By Chris Mc Loone
We have arrived again at the anniversary of one of the worst days in the United States of America’s history—September 11. To say it was a horrible day for America and the American fire service is understating its impact. It was an attack on our soil that few Americans thought would ever happen. Resolute is the best word I can come up with for how Americans reacted that day after the shock and sorrow of what occurred that morning had run their course.
Resolute. Determined. Unwavering. All of these describe America on that day and the days immediately following. We mourned, and thousands of fellow firefighters searched amid their sorrow. Political differences of opinion aside, from the President all the way through Congress, to the Mayor of New York, New York, the message was essentially the same: you may have knocked America down, but we will rise up again, stronger than we were before. That’s unprecedented leadership.
With the passing of every year, 2001 becomes farther and farther away. Businesses have been reopened for 13 years, and the ranks of the FDNY are replenished. On a personal level, I welcome news coverage replayed as we near the anniversary every year. I never, ever want to forget the feelings I had that day when the Twin Towers came down. I want my three boys to see the evil of that day, the total disrespect for life. They will never understand exactly what it was like to live through that day, and I hope they never have to live through anything like it. However, they need to see the images and television news coverage.
Although we often look back on that day and focus on the images of that day, it is also important to reflect on the good that came from that day—for America and for the fire service.
The events of that day unified the United States of America in a way I had never seen in my lifetime and haven’t seen at that level since. For the fire service, agency-to-agency communications has vastly improved based on lessons learned from that day. Listening to the audio of that day as commanders got the hundreds of firefighters on location organized initially, after the first tower fell, and then the second tower should be part of any organization’s training. Amidst everything that was going on, WTC7 then collapsed. Then there was keeping the normal day-to-day operations of the department intact. Fires didn’t stop that day or the days thereafter.
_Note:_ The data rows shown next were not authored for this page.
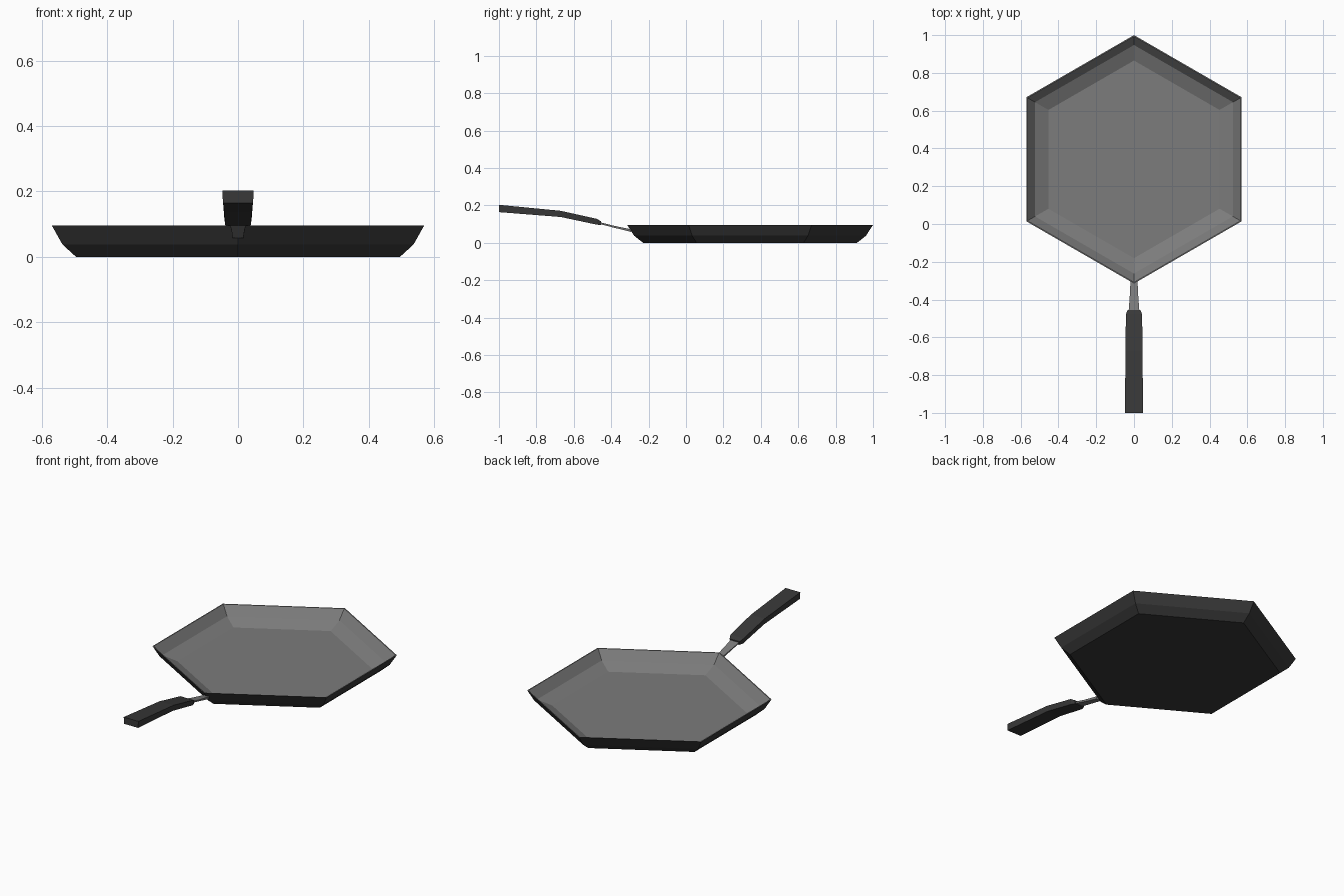
import bpy, math

if "Cube" in bpy.data.objects:
    bpy.data.objects.remove(bpy.data.objects["Cube"])


def material(name, v):
    m = bpy.data.materials.new(name)
    m.diffuse_color = (v, v, v, 1)
    m.use_nodes = True
    m.node_tree.nodes["Principled BSDF"].inputs["Base Color"].default_value = m.diffuse_color
    return m


DARK = material("dark_coating", 0.04)
STEEL = material("grey_metal", 0.2)


def loft(name, rings, mats, band_mats=None):
    """Skin equal-sized rings of points and cap both ends."""
    n = len(rings[0])
    verts = [p for r in rings for p in r]
    faces = [tuple(range(n))[::-1]]
    slots = [0]
    for i in range(len(rings) - 1):
        for k in range(n):
            a, b = i * n + k, i * n + (k + 1) % n
            faces.append((a, b, b + n, a + n))
            slots.append(band_mats[i] if band_mats else 0)
    last = (len(rings) - 1) * n
    faces.append(tuple(range(last, last + n)))
    slots.append(band_mats[-1] if band_mats else 0)
    me = bpy.data.meshes.new(name)
    me.from_pydata(verts, [], faces)
    for m in mats:
        me.materials.append(m)
    for p, s in zip(me.polygons, slots):
        p.material_index = s
    ob = bpy.data.objects.new(name, me)
    bpy.context.collection.objects.link(ob)
    return ob


def hexagon(r, z, cy=0.3425):
    return [(r * math.sin(-k * math.pi / 3), cy + r * math.cos(k * math.pi / 3), z)
            for k in range(6)]


def section(y, z0, z1, w0, w1):
    """Trapezoid across the handle: bottom and top heights and half-widths."""
    return [(-w0, y, z0), (w0, y, z0), (w1, y, z1), (-w1, y, z1)]


# Pan: dark outside up to the rim, then grey inside down to the floor
pan_profile = [(0.572, 0), (0.62, 0.038), (0.6575, 0.096),
               (0.651, 0.096), (0.605, 0.044), (0.523, 0.012)]
loft("pan", [hexagon(r, z) for r, z in pan_profile], [DARK, STEEL],
     [0, 0, 1, 1, 1, 1])

# Metal neck between pan and grip
loft("handle_neck", [section(-0.293, 0.058, 0.072, 0.016, 0.018),
                     section(-0.39, 0.082, 0.092, 0.02, 0.023),
                     section(-0.48, 0.105, 0.115, 0.026, 0.03)], [STEEL])

# Bent grip with a tapered front end
loft("handle_grip", [section(-0.455, 0.095, 0.115, 0.03, 0.033),
                     section(-0.477, 0.097, 0.128, 0.039, 0.043),
                     section(-0.67, 0.138, 0.171, 0.042, 0.045),
                     section(-1.0, 0.164, 0.203, 0.046, 0.048)], [DARK])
For America and the American fire service, I am proud to say that forward progress has never stopped. We continue to adjust our operations to what we thought was unthinkable. September 11, 2001 was unexpected, but so was Webster, New York. The fire service, in particular, has not stopped improving and adjusting to whatever comes its way. Product innovations are moving at a rapid place so we can perform our jobs more safely and more efficiently.
It’s important to never ever forget the thousands we lost that day. Equally important to remember is how America did not let those events slow it down. As we reflect today on September 11, 2001, and what it meant to America, let us also reflect on how we are stronger as a country and as the fire service today as a result.
CHRIS Mc LOONE, associate editor of Fire Apparatus & Emergency Equipment, is a 21-year veteran of the fire service and an assistant chief with Weldon Fire Company (Glenside, PA). He is a member of apparatus and equipment purchasing committees. He has also held engineering officer positions, where he was responsible for apparatus maintenance and inspection. He has been a writer and editor for more than 20 years.